Stored data entries
* * * * * * *
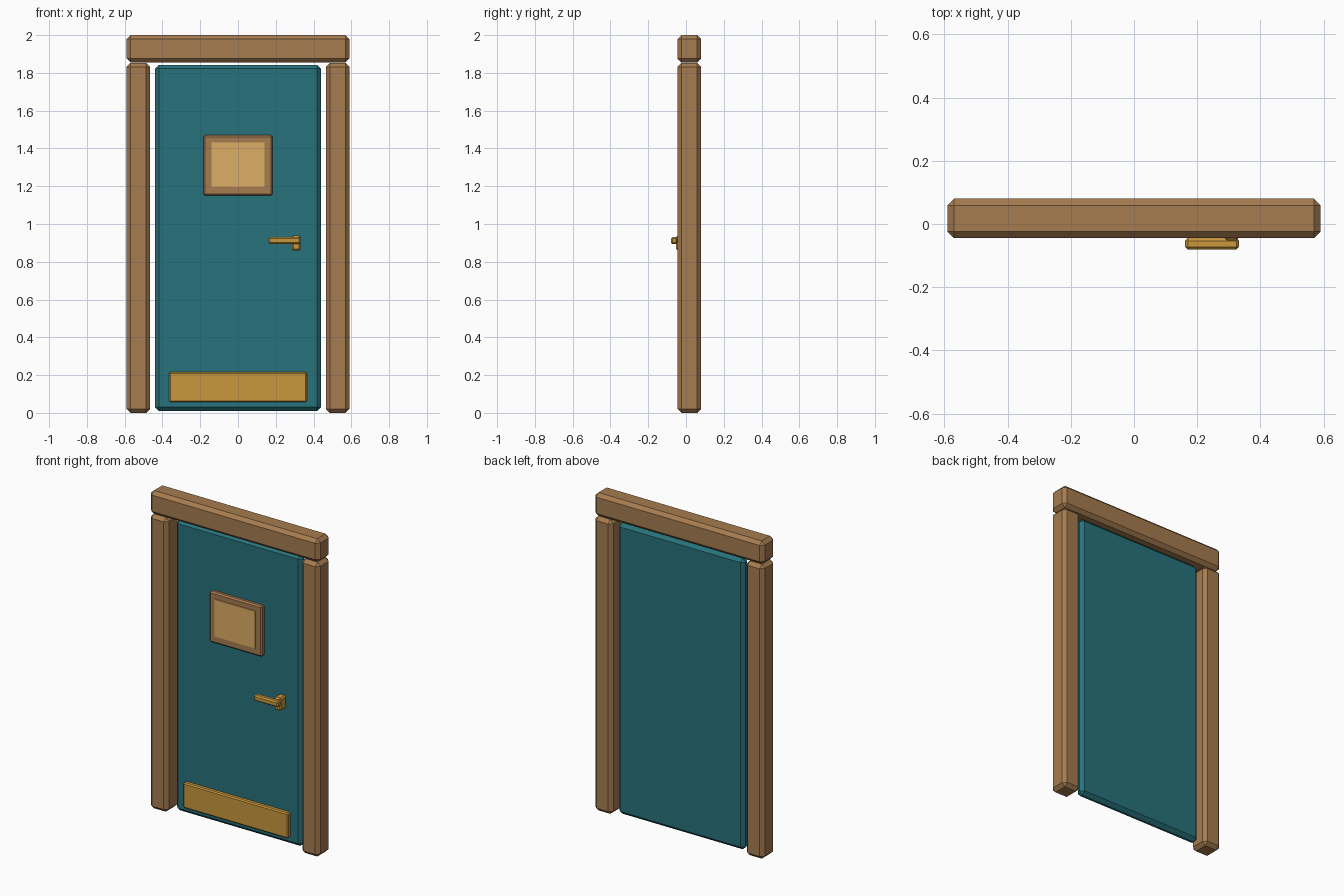
import bpy, bmesh

if "Cube" in bpy.data.objects:
    bpy.data.objects.remove(bpy.data.objects["Cube"])


def material(name, rgb):
    m = bpy.data.materials.new(name)
    m.diffuse_color = (*rgb, 1)
    m.use_nodes = True
    m.node_tree.nodes["Principled BSDF"].inputs["Base Color"].default_value = m.diffuse_color
    return m


wood = material("wood", (0.38, 0.20, 0.08))
teal = material("teal_paint", (0.02, 0.17, 0.20))
brass = material("brass", (0.58, 0.31, 0.045))
amber = material("amber_glass", (0.73, 0.42, 0.13))


def box(name, x, y, z, mat, bevel=0.0):
    """Chamfered box from (min, max) ranges on each axis."""
    bm = bmesh.new()
    bmesh.ops.create_cube(bm, size=1)
    for v in bm.verts:
        v.co = [(r[0] + r[1]) / 2 + c * (r[1] - r[0])
                for r, c in zip((x, y, z), v.co)]
    if bevel:
        bmesh.ops.bevel(bm, geom=bm.edges[:], offset=bevel, segments=1,
                        affect='EDGES', profile=0.5)
    mesh = bpy.data.meshes.new(name)
    bm.to_mesh(mesh)
    bm.free()
    mesh.materials.append(mat)
    ob = bpy.data.objects.new(name, mesh)
    bpy.context.collection.objects.link(ob)
    return ob


# Timber surround
FRAME_Y = (-0.045, 0.08)
for side, x in (("left", (-0.59, -0.465)), ("right", (0.465, 0.59))):
    box(side + "_jamb", x, FRAME_Y, (0, 1.853), wood, 0.021)
box("lintel", (-0.59, 0.59), FRAME_Y, (1.855, 2.0), wood, 0.021)

# Door leaf, recessed in the surround
box("door_leaf", (-0.44, 0.44), (0.0, 0.056), (0.01, 1.843), teal, 0.021)

# Window
box("window_frame", (-0.183, 0.183), (-0.025, 0.01), (1.15, 1.47), wood, 0.009)
box("window_pane", (-0.141, 0.141), (-0.031, 0.0), (1.197, 1.431), amber)

# Kick plate
box("kick_plate", (-0.365, 0.365), (-0.026, 0.01), (0.057, 0.216), brass, 0.007)

# Handle
box("handle_rose", (0.286, 0.332), (-0.052, 0.01), (0.859, 0.94), brass, 0.008)
box("handle_lever", (0.162, 0.332), (-0.08, -0.045), (0.893, 0.93), brass, 0.008)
* * * * * * *
→ WHAT YOU HAVE TO DO: Restate it all word for word: every record, no pictures.

→ SOLVED EXERCISE:
import bpy, bmesh

if "Cube" in bpy.data.objects:
    bpy.data.objects.remove(bpy.data.objects["Cube"])


def material(name, rgb):
    m = bpy.data.materials.new(name)
    m.diffuse_color = (*rgb, 1)
    m.use_nodes = True
    m.node_tree.nodes["Principled BSDF"].inputs["Base Color"].default_value = m.diffuse_color
    return m


wood = material("wood", (0.38, 0.20, 0.08))
teal = material("teal_paint", (0.02, 0.17, 0.20))
brass = material("brass", (0.58, 0.31, 0.045))
amber = material("amber_glass", (0.73, 0.42, 0.13))


def box(name, x, y, z, mat, bevel=0.0):
    """Chamfered box from (min, max) ranges on each axis."""
    bm = bmesh.new()
    bmesh.ops.create_cube(bm, size=1)
    for v in bm.verts:
        v.co = [(r[0] + r[1]) / 2 + c * (r[1] - r[0])
                for r, c in zip((x, y, z), v.co)]
    if bevel:
        bmesh.ops.bevel(bm, geom=bm.edges[:], offset=bevel, segments=1,
                        affect='EDGES', profile=0.5)
    mesh = bpy.data.meshes.new(name)
    bm.to_mesh(mesh)
    bm.free()
    mesh.materials.append(mat)
    ob = bpy.data.objects.new(name, mesh)
    bpy.context.collection.objects.link(ob)
    return ob


# Timber surround
FRAME_Y = (-0.045, 0.08)
for side, x in (("left", (-0.59, -0.465)), ("right", (0.465, 0.59))):
    box(side + "_jamb", x, FRAME_Y, (0, 1.853), wood, 0.021)
box("lintel", (-0.59, 0.59), FRAME_Y, (1.855, 2.0), wood, 0.021)

# Door leaf, recessed in the surround
box("door_leaf", (-0.44, 0.44), (0.0, 0.056), (0.01, 1.843), teal, 0.021)

# Window
box("window_frame", (-0.183, 0.183), (-0.025, 0.01), (1.15, 1.47), wood, 0.009)
box("window_pane", (-0.141, 0.141), (-0.031, 0.0), (1.197, 1.431), amber)

# Kick plate
box("kick_plate", (-0.365, 0.365), (-0.026, 0.01), (0.057, 0.216), brass, 0.007)

# Handle
box("handle_rose", (0.286, 0.332), (-0.052, 0.01), (0.859, 0.94), brass, 0.008)
box("handle_lever", (0.162, 0.332), (-0.08, -0.045), (0.893, 0.93), brass, 0.008)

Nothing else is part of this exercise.